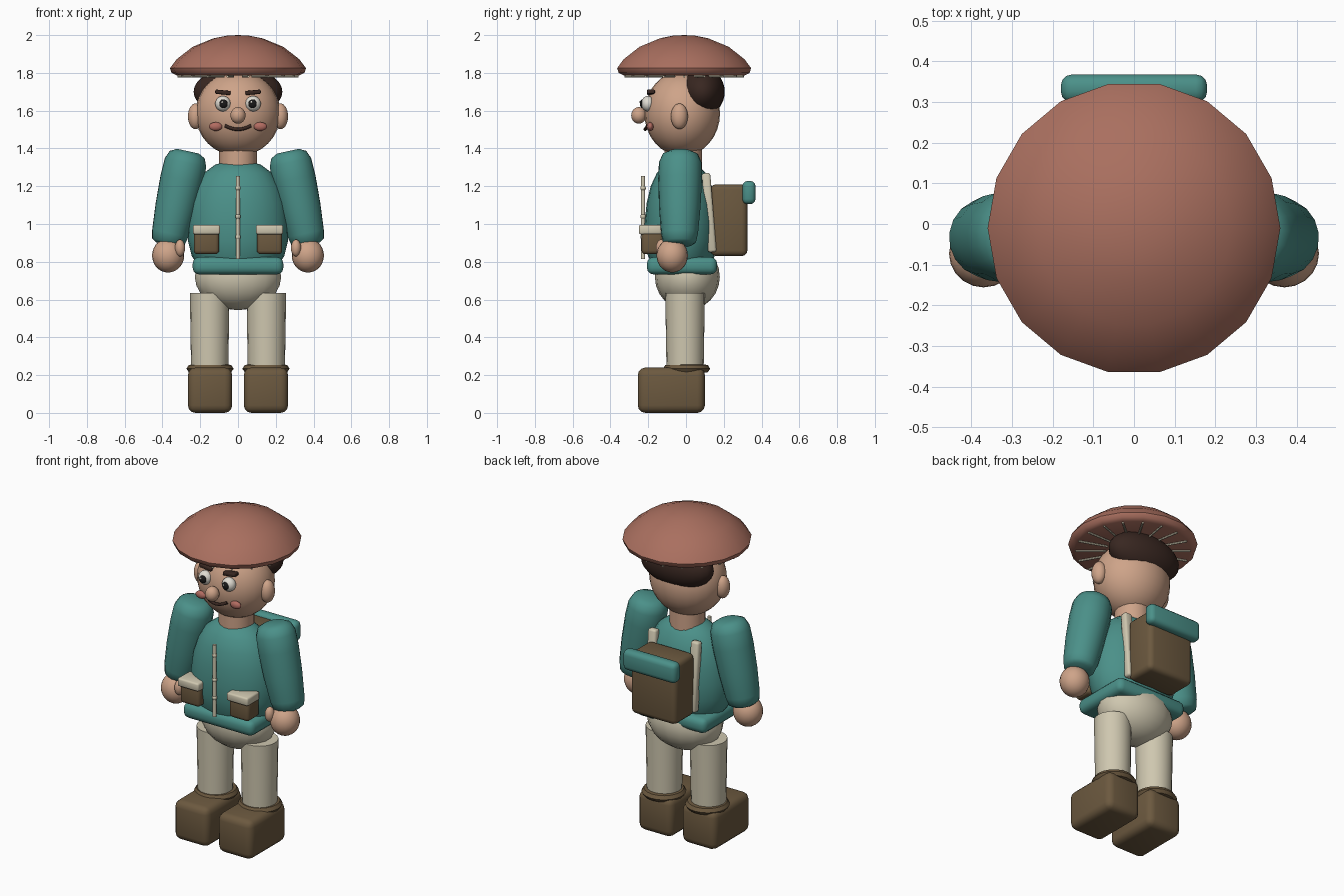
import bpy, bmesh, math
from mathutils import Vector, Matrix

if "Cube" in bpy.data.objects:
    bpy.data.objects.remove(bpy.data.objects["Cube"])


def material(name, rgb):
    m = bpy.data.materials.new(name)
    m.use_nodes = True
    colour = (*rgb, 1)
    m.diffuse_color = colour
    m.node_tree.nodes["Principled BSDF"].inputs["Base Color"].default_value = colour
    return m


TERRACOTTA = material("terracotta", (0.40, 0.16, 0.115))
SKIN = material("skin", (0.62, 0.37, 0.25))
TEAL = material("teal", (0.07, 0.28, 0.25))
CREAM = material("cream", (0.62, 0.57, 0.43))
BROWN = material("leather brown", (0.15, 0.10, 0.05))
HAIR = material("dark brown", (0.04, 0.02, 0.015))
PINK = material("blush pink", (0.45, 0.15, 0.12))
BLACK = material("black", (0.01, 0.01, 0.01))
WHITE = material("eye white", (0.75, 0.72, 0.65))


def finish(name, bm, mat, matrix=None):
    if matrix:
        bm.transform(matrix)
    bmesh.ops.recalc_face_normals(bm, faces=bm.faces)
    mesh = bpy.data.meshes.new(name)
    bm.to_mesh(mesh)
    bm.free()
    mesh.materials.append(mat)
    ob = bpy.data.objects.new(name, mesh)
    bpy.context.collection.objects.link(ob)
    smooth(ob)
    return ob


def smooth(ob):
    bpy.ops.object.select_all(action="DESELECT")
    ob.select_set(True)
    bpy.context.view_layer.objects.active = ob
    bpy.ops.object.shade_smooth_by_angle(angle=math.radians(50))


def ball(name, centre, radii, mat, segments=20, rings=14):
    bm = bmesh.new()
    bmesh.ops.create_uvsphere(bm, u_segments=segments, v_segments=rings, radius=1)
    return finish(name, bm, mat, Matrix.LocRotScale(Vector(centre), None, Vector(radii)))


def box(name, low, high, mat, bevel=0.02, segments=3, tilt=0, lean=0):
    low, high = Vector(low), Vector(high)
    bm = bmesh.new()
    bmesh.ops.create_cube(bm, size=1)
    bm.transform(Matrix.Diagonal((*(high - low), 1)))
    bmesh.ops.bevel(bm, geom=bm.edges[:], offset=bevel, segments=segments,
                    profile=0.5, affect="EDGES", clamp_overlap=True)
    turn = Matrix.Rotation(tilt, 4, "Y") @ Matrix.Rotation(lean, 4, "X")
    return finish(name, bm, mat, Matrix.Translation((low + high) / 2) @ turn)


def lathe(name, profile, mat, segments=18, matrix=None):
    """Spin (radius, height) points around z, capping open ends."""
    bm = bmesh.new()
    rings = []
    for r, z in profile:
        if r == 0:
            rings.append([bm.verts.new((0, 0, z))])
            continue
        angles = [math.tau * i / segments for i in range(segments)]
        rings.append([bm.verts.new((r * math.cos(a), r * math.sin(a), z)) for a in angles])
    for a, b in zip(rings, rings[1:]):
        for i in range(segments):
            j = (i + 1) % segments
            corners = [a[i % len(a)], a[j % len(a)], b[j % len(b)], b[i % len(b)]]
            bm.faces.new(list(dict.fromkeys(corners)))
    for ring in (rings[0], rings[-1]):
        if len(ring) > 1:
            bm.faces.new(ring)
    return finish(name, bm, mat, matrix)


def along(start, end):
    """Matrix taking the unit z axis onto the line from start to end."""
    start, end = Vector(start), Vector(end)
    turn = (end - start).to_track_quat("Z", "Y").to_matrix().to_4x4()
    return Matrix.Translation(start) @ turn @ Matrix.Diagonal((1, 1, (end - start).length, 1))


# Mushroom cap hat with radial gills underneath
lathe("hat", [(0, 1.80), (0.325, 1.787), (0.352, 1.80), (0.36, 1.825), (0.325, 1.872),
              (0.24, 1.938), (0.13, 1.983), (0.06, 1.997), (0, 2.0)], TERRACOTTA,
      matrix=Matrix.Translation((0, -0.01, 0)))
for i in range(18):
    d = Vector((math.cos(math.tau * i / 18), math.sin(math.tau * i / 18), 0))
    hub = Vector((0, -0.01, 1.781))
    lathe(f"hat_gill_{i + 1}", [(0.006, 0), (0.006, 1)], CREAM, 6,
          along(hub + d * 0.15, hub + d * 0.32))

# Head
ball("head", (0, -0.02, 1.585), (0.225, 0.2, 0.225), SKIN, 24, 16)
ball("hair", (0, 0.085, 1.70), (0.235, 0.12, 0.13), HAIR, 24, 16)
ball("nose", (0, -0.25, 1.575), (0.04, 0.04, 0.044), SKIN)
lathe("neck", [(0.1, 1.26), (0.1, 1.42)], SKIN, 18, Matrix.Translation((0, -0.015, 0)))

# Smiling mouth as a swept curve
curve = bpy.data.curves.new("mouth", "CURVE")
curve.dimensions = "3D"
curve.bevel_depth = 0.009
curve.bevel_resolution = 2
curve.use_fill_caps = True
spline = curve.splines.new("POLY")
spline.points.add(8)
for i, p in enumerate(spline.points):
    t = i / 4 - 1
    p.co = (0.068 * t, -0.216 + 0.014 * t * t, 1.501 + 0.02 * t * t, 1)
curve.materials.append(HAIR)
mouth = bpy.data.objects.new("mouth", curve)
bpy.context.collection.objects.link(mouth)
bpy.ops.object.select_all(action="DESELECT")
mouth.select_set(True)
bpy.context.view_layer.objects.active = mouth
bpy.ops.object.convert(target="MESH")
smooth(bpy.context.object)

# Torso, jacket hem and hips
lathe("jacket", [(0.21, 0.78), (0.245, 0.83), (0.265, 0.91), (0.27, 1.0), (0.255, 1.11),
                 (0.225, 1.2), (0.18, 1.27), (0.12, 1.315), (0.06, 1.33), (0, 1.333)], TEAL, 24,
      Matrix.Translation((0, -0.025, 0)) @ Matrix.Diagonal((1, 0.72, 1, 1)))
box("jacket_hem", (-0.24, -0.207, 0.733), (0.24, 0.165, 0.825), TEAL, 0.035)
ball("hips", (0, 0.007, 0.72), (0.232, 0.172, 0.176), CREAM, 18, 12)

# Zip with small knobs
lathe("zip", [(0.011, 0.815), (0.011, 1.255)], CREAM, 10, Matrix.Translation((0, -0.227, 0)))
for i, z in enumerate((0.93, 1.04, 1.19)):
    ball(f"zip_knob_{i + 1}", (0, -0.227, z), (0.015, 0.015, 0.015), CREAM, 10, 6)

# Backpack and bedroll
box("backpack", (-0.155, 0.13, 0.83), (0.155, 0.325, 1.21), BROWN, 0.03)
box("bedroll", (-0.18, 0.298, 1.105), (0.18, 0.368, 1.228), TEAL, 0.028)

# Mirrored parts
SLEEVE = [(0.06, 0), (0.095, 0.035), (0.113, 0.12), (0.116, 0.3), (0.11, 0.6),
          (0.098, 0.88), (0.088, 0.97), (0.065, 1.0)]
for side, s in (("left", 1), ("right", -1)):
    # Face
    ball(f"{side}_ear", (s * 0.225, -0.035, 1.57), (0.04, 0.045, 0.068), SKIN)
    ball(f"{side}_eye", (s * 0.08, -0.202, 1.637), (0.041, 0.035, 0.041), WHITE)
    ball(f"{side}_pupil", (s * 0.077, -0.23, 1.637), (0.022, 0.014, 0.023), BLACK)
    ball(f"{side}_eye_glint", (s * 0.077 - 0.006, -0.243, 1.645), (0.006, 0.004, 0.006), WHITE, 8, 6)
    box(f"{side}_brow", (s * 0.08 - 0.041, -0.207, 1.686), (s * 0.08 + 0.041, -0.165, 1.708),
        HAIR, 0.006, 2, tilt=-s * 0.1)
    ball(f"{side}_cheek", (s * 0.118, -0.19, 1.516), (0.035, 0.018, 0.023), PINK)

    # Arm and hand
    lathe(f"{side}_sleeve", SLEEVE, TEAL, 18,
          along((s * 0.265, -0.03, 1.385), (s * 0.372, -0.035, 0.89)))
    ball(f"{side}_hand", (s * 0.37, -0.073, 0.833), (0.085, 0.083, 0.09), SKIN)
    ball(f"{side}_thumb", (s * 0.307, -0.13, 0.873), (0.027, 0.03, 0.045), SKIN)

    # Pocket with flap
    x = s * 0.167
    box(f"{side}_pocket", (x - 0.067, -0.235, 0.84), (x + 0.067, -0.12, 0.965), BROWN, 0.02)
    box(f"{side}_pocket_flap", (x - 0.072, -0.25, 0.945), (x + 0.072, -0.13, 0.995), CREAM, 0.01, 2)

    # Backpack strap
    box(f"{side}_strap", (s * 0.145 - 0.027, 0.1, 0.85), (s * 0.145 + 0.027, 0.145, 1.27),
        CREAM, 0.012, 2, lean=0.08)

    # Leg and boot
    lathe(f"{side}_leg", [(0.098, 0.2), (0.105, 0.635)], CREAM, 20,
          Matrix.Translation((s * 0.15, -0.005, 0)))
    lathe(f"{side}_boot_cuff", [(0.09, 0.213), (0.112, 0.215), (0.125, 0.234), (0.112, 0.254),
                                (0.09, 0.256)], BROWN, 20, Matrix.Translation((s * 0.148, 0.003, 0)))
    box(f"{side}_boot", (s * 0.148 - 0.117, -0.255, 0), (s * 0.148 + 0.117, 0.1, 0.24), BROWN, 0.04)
--
* **EXERCISE PROMPT**
Return, word for word, the lines of the data above from the line with "0.825), TEAL, 0.035)" through the line with "WHITE, 8, 6)", inclusive.

* **EXERCISE OUTPUT**
box("jacket_hem", (-0.24, -0.207, 0.733), (0.24, 0.165, 0.825), TEAL, 0.035)
ball("hips", (0, 0.007, 0.72), (0.232, 0.172, 0.176), CREAM, 18, 12)

# Zip with small knobs
lathe("zip", [(0.011, 0.815), (0.011, 1.255)], CREAM, 10, Matrix.Translation((0, -0.227, 0)))
for i, z in enumerate((0.93, 1.04, 1.19)):
    ball(f"zip_knob_{i + 1}", (0, -0.227, z), (0.015, 0.015, 0.015), CREAM, 10, 6)

# Backpack and bedroll
box("backpack", (-0.155, 0.13, 0.83), (0.155, 0.325, 1.21), BROWN, 0.03)
box("bedroll", (-0.18, 0.298, 1.105), (0.18, 0.368, 1.228), TEAL, 0.028)

# Mirrored parts
SLEEVE = [(0.06, 0), (0.095, 0.035), (0.113, 0.12), (0.116, 0.3), (0.11, 0.6),
          (0.098, 0.88), (0.088, 0.97), (0.065, 1.0)]
for side, s in (("left", 1), ("right", -1)):
    # Face
    ball(f"{side}_ear", (s * 0.225, -0.035, 1.57), (0.04, 0.045, 0.068), SKIN)
    ball(f"{side}_eye", (s * 0.08, -0.202, 1.637), (0.041, 0.035, 0.041), WHITE)
    ball(f"{side}_pupil", (s * 0.077, -0.23, 1.637), (0.022, 0.014, 0.023), BLACK)
    ball(f"{side}_eye_glint", (s * 0.077 - 0.006, -0.243, 1.645), (0.006, 0.004, 0.006), WHITE, 8, 6)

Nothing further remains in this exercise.